▽

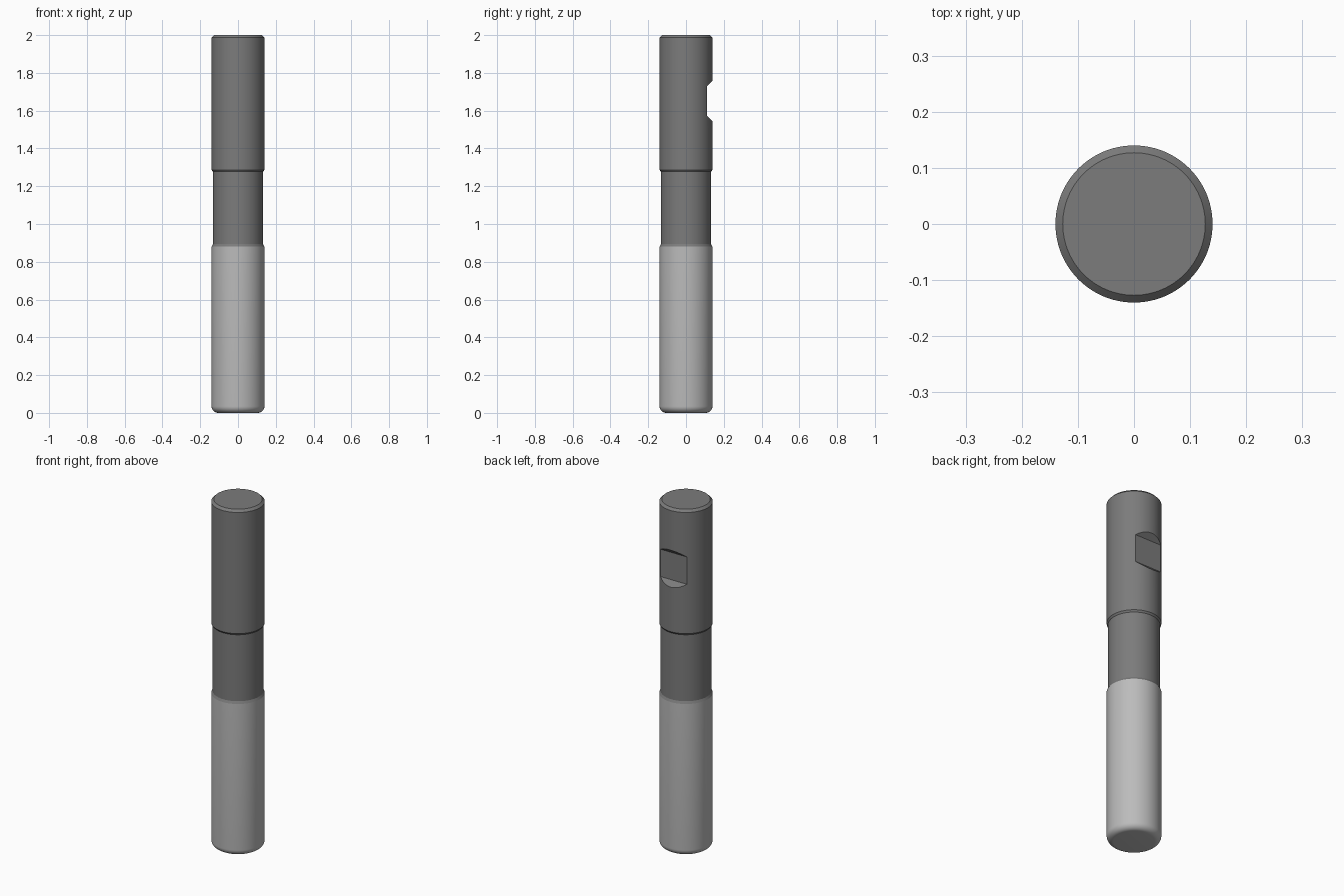
import bpy, bmesh
from math import sin, cos, pi, radians

if "Cube" in bpy.data.objects:
    bpy.data.objects.remove(bpy.data.objects["Cube"])

SIDES = 96


def grey(name, v):
    m = bpy.data.materials.new(name)
    m.diffuse_color = (v, v, v, 1)
    m.use_nodes = True
    m.node_tree.nodes["Principled BSDF"].inputs["Base Color"].default_value = m.diffuse_color
    return m


def add_object(name, bm):
    bmesh.ops.recalc_face_normals(bm, faces=bm.faces)
    mesh = bpy.data.meshes.new(name)
    bm.to_mesh(mesh)
    bm.free()
    ob = bpy.data.objects.new(name, mesh)
    bpy.context.collection.objects.link(ob)
    return ob


def lathe(name, profile):
    """Closed solid of revolution from (radius, z) points, bottom to top."""
    bm = bmesh.new()
    rings = [[bm.verts.new((r * cos(2 * pi * i / SIDES), r * sin(2 * pi * i / SIDES), z))
              for i in range(SIDES)] for r, z in profile]
    for a, b in zip(rings, rings[1:]):
        for i in range(SIDES):
            j = (i + 1) % SIDES
            bm.faces.new((a[i], a[j], b[j], b[i]))
    bm.faces.new(rings[0])
    bm.faces.new(rings[-1])
    return add_object(name, bm)


def smooth(ob, angle):
    bpy.ops.object.select_all(action='DESELECT')
    ob.select_set(True)
    bpy.context.view_layer.objects.active = ob
    bpy.ops.object.shade_smooth_by_angle(angle=radians(angle))


# Shank with narrowed neck, chamfered at every step
shank = lathe("shank", [(0.14, 0.88), (0.133, 0.893), (0.133, 1.277), (0.14, 1.287),
                        (0.14, 1.987), (0.127, 2.0)])

# Clamping flat: trapezoid cutter with sloped ends
bm = bmesh.new()
outline = [(0.112, 1.572), (0.112, 1.73), (0.162, 1.78), (0.162, 1.522)]
face = bm.faces.new([bm.verts.new((-0.2, y, z)) for y, z in outline])
ext = bmesh.ops.extrude_face_region(bm, geom=[face])
bmesh.ops.translate(bm, vec=(0.4, 0, 0),
                    verts=[v for v in ext["geom"] if isinstance(v, bmesh.types.BMVert)])
cutter = add_object("flat_cutter", bm)
cutter.hide_render = True

mod = shank.modifiers.new("clamping_flat", 'BOOLEAN')
mod.operation = 'DIFFERENCE'
mod.solver = 'EXACT'
mod.object = cutter
bpy.context.view_layer.objects.active = shank
bpy.ops.object.modifier_apply(modifier=mod.name)
bpy.data.objects.remove(cutter)

# Cutting section with rounded bottom corner
R = 0.035
corner = [(0.14 - R + R * sin(t), R - R * cos(t)) for t in (k * pi / 16 for k in range(9))]
cutting_end = lathe("cutting_end", corner + [(0.14, 0.88)])

smooth(shank, 25)
smooth(cutting_end, 30)
shank.data.materials.clear()
shank.data.materials.append(grey("dark_steel", 0.2))
cutting_end.data.materials.append(grey("light_steel", 0.5))
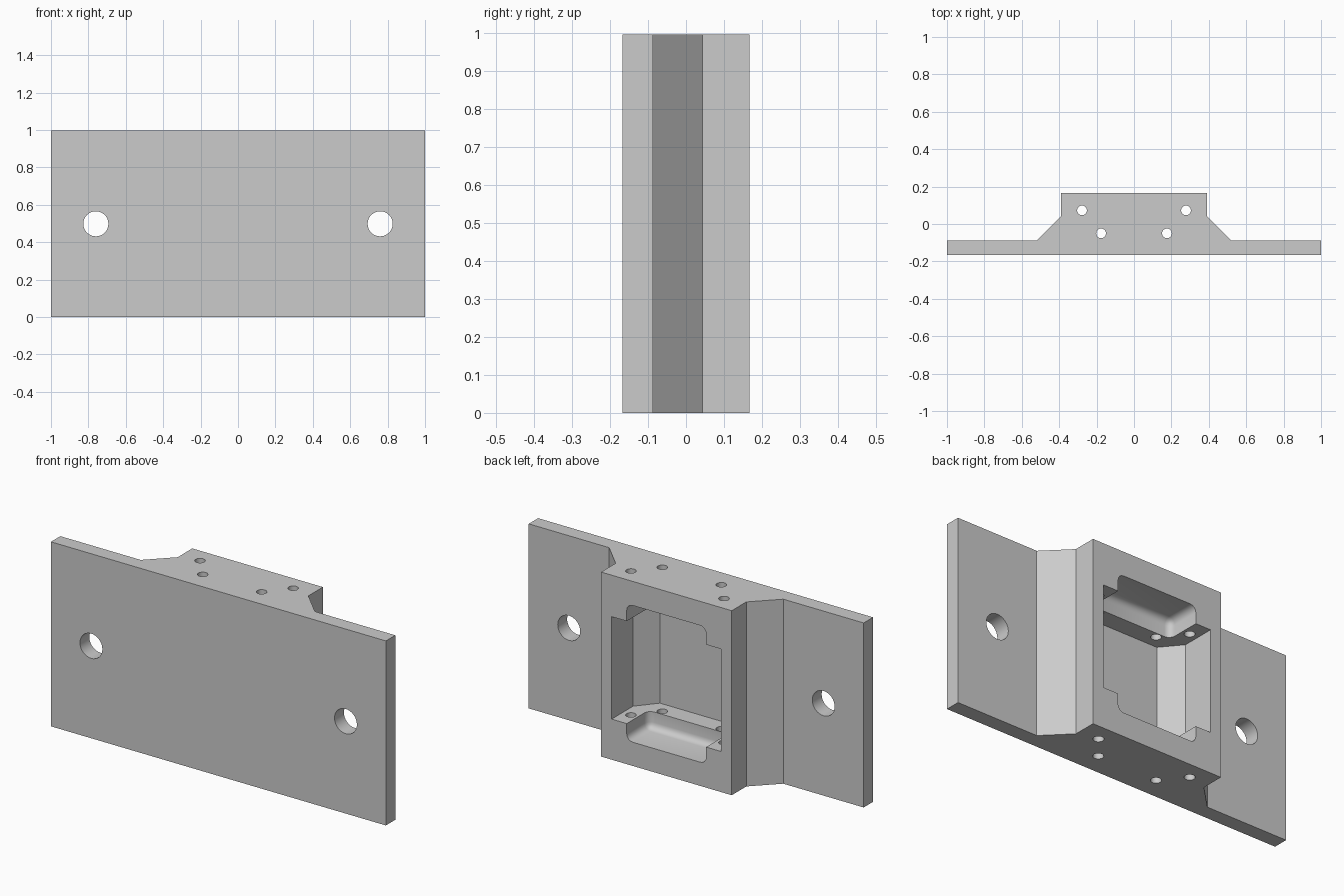
import bpy, bmesh, math
from mathutils import Matrix

cube = bpy.data.objects.get("Cube")
if cube:
    bpy.data.objects.remove(cube, do_unlink=True)

HEIGHT = 0.996

grey = bpy.data.materials.new("plain grey")
grey.use_nodes = True
grey.diffuse_color = (0.6, 0.6, 0.6, 1)
grey.node_tree.nodes["Principled BSDF"].inputs["Base Color"].default_value = (0.6, 0.6, 0.6, 1)


def make_object(name, bm):
    bmesh.ops.recalc_face_normals(bm, faces=bm.faces)
    mesh = bpy.data.meshes.new(name)
    bm.to_mesh(mesh)
    bm.free()
    mesh.materials.append(grey)
    obj = bpy.data.objects.new(name, mesh)
    bpy.context.collection.objects.link(obj)
    return obj


def prism(name, half, z0, z1):
    """Extrude a plan outline, given as its right half and mirrored in x."""
    outline = half + [(-x, y) for x, y in reversed(half)]
    bm = bmesh.new()
    face = bm.faces.new([bm.verts.new((x, y, z0)) for x, y in outline])
    top = bmesh.ops.extrude_face_region(bm, geom=[face])["geom"]
    verts = [g for g in top if isinstance(g, bmesh.types.BMVert)]
    bmesh.ops.translate(bm, verts=verts, vec=(0, 0, z1 - z0))
    return make_object(name, bm)


def rounded_box(name, low, high, radius):
    bm = bmesh.new()
    bmesh.ops.create_cube(bm, size=1)
    for v in bm.verts:
        v.co = [(a + b) / 2 + c * (b - a) for a, b, c in zip(low, high, v.co)]
    bmesh.ops.bevel(bm, geom=bm.edges[:], offset=radius, segments=4,
                    profile=0.5, affect="EDGES")
    return make_object(name, bm)


def drill(name, location, radius, length, along_y=False):
    bm = bmesh.new()
    turn = Matrix.Rotation(math.radians(90 if along_y else 0), 4, "X")
    bmesh.ops.create_cone(bm, cap_ends=True, segments=32, radius1=radius, radius2=radius,
                          depth=length, matrix=Matrix.Translation(location) @ turn)
    return make_object(name, bm)


# Mounting plate with the raised housing behind it
bracket = prism("mounting_bracket",
                [(1, -0.167), (1, -0.087), (0.52, -0.087), (0.39, 0.043), (0.39, 0.167)],
                0, HEIGHT)

# Pocket open to the back, narrowing towards the plate
cutters = [
    prism("pocket_cutter", [(0.327, 0.3), (0.327, -0.015), (0.24, -0.12)], 0.219, 0.772),
    rounded_box("recess_cutter", (-0.237, -0.02, 0.128), (0.237, 0.4, 0.866), 0.035),
]

# Mounting holes through the plate and screw holes through the housing
for side in (-1, 1):
    cutters.append(drill("mounting_hole_cutter", (side * 0.76, -0.12, HEIGHT / 2), 0.067, 0.5, True))
    for x, y in ((0.278, 0.073), (0.176, -0.05)):
        cutters.append(drill("screw_hole_cutter", (side * x, y, HEIGHT / 2), 0.026, 1.4))

for cutter in cutters:
    cutter.hide_render = True
    mod = bracket.modifiers.new(cutter.name, "BOOLEAN")
    mod.operation = "DIFFERENCE"
    mod.solver = "EXACT"
    mod.object = cutter

# Keep the finished cut shape and drop the cutters
bpy.context.view_layer.update()
cut = bpy.data.meshes.new_from_object(bracket.evaluated_get(bpy.context.evaluated_depsgraph_get()))
bracket.modifiers.clear()
bracket.data = cut
cut.materials.clear()
cut.materials.append(grey)
for poly in cut.polygons:
    poly.material_index = 0
for cutter in cutters:
    bpy.data.objects.remove(cutter, do_unlink=True)

bpy.ops.object.select_all(action="DESELECT")
bracket.select_set(True)
bpy.context.view_layer.objects.active = bracket
bpy.ops.object.shade_smooth_by_angle(angle=math.radians(30))
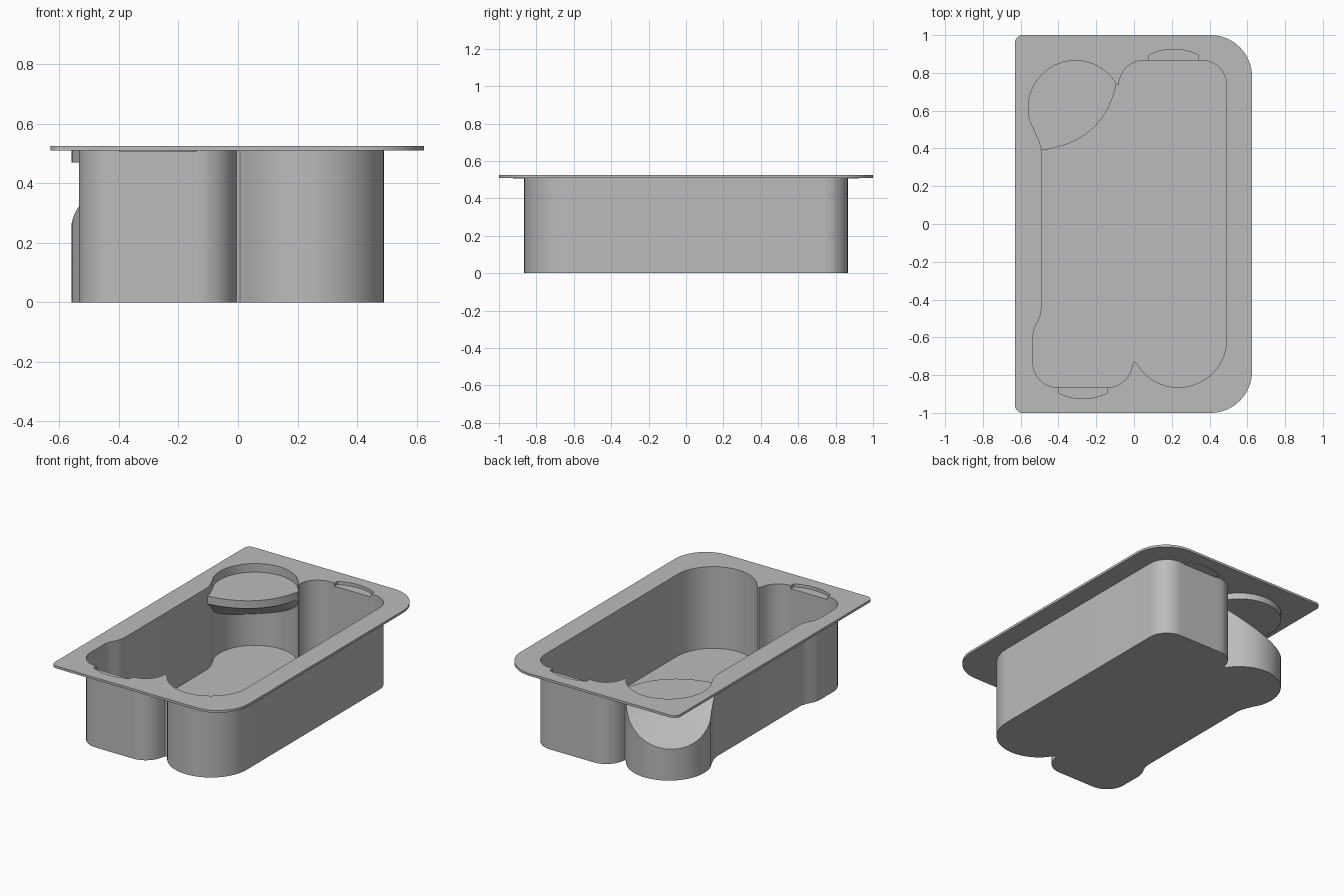
import bpy, bmesh, math

if "Cube" in bpy.data.objects:
    bpy.data.objects.remove(bpy.data.objects["Cube"], do_unlink=True)

TOP, UNDER, SHELF, LIP, RECESS = 0.525, 0.51, 0.47, 0.42, 0.505

grey = bpy.data.materials.new("plain_grey")
grey.use_nodes = True
colour = (0.5, 0.5, 0.5, 1)
grey.diffuse_color = colour
grey.node_tree.nodes["Principled BSDF"].inputs["Base Color"].default_value = colour


def arc(cx, cy, r, start, end, n=12):
    angles = [math.radians(start + (end - start) * i / n) for i in range(n + 1)]
    return [(cx + r * math.cos(a), cy + r * math.sin(a)) for a in angles]


def bow(a, ctrl, b, n):
    """Quadratic curve from a to b."""
    out = []
    for i in range(n + 1):
        t = i / n
        out.append(tuple((1 - t) ** 2 * p + 2 * t * (1 - t) * c + t * t * q
                         for p, c, q in zip(a, ctrl, b)))
    return out


def at(points, z):
    return [(x, y, z) for x, y in points]


def strip(bm, low, high, closed=False):
    """Quads between two matching rows of points."""
    a = [bm.verts.new(p) for p in low]
    b = [bm.verts.new(p) for p in high]
    n = len(a)
    for i in range(n if closed else n - 1):
        j = (i + 1) % n
        bm.faces.new((a[i], a[j], b[j], b[i]))


def cap(bm, points):
    bm.faces.new([bm.verts.new(p) for p in points])


def finish(bm, name):
    bmesh.ops.remove_doubles(bm, verts=bm.verts, dist=0.0005)
    bmesh.ops.recalc_face_normals(bm, faces=bm.faces)
    mesh = bpy.data.meshes.new(name)
    bm.to_mesh(mesh)
    bm.free()
    mesh.materials.append(grey)
    obj = bpy.data.objects.new(name, mesh)
    bpy.context.collection.objects.link(obj)
    bpy.ops.object.select_all(action='DESELECT')
    obj.select_set(True)
    bpy.context.view_layer.objects.active = obj
    bpy.ops.object.shade_smooth_by_angle(angle=math.radians(30))


# Outline of the round alcove, then the rest of the pan, both clockwise
alcove = [(-.49, .39), (-.497, .425), (-.52, .48)] + arc(-.31, .615, .25, 199, 30, 32)
back_slot = [(.08, .865), (.34, .865)]
front_slot = [(-.14, -.865), (-.40, -.865)]
back_run = [alcove[-1]] + arc(.05, .735, .13, 180, 90)
side_run = (arc(.36, .735, .13, 90, 0) + arc(.235, -.61, .255, 0, -149, 24)
            + [(.007, -.732), (-.005, -.732)] + arc(-.14, -.735, .13, -15, -90))
left_run = (arc(-.405, -.735, .13, -90, -180)
            + [(-.535, -.59), (-.527, -.55), (-.505, -.51), (-.493, -.475), (-.49, -.44), alcove[0]])


def slot_outline(ends, side):
    (x0, y), (x1, _) = ends
    inner, outer = y + side * .03, y + side * .09
    return [ends[0]] + bow((x0, inner), ((x0 + x1) / 2, outer), (x1, inner), 10) + [ends[1]]


slots = {"back_grip_recess": slot_outline(back_slot, 1),
         "front_grip_recess": slot_outline(front_slot, -1)}

# Pan walls and floor
bm = bmesh.new()
for run in (back_run + back_slot[:1], back_slot[1:] + side_run, left_run):
    strip(bm, at(run, 0), at(run, TOP))
for ends in (back_slot, front_slot):
    strip(bm, at(ends, 0), at(ends, RECESS))
for ends in ((side_run[-1], front_slot[0]), (front_slot[1], left_run[0])):
    if ends[0] != ends[1]:
        strip(bm, at(ends, 0), at(ends, TOP))
finish(bm, "pan_wall")

bm = bmesh.new()
cap(bm, at(alcove + back_run[1:] + side_run + left_run[:-1], 0))
finish(bm, "pan_floor")


# Alcove below the shelf, with its sloping roof
def rim(p):
    t = (p[0] + .47) * .65 - (p[1] - .81) * .76
    return (p[0], p[1], min(LIP, .2 + .556 * t + .53 * t * t))


rim_line = [rim(p) for p in alcove]
front_edge = bow(alcove[0], (-.16, .435), alcove[-1], len(alcove) - 1)
bm = bmesh.new()
strip(bm, at(alcove, 0), rim_line)
finish(bm, "alcove_wall")

bm = bmesh.new()
steps = 6
front_line = at(front_edge, LIP)
rows = [[tuple(p + (q - p) * k / steps for p, q in zip(a, b))
         for a, b in zip(rim_line, front_line)] for k in range(steps + 1)]
for low, high in zip(rows, rows[1:]):
    strip(bm, low, high)
finish(bm, "alcove_sloping_roof")

# Shallow shelf above the alcove
bm = bmesh.new()
strip(bm, at(alcove, SHELF), at(alcove, TOP))
strip(bm, at(front_edge, LIP), at(front_edge, SHELF))
cap(bm, at(alcove + front_edge[-2:0:-1], SHELF))
finish(bm, "corner_shelf")

# Grip recesses in the flange
for name, outline in slots.items():
    bm = bmesh.new()
    strip(bm, at(outline, RECESS), at(outline, TOP))
    cap(bm, at(outline, RECESS))
    finish(bm, name)

# Flange plate around the opening
border = (arc(-.59, .96, .04, 180, 90, 6) + arc(.405, .78, .22, 90, 0, 16)
          + arc(.405, -.78, .22, 0, -90, 16) + arc(-.59, -.96, .04, -90, -180, 6))
opening = (alcove + back_run[1:] + slots["back_grip_recess"] + side_run
           + slots["front_grip_recess"] + left_run[:-1])
opening = [p for i, p in enumerate(opening) if math.dist(p, opening[i - 1]) > .0005]
bm = bmesh.new()
for z in (UNDER, TOP):
    edges = []
    for loop in (border, opening):
        verts = [bm.verts.new(p) for p in at(loop, z)]
        edges += [bm.edges.new((verts[i - 1], verts[i])) for i in range(len(verts))]
    bmesh.ops.triangle_fill(bm, use_beauty=True, use_dissolve=False, edges=edges)
strip(bm, at(border, UNDER), at(border, TOP), closed=True)
finish(bm, "flange")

△

- Activity: Among the lines of the entries above, count those containing the string "colour". Write the number alone.

- Written answer: 3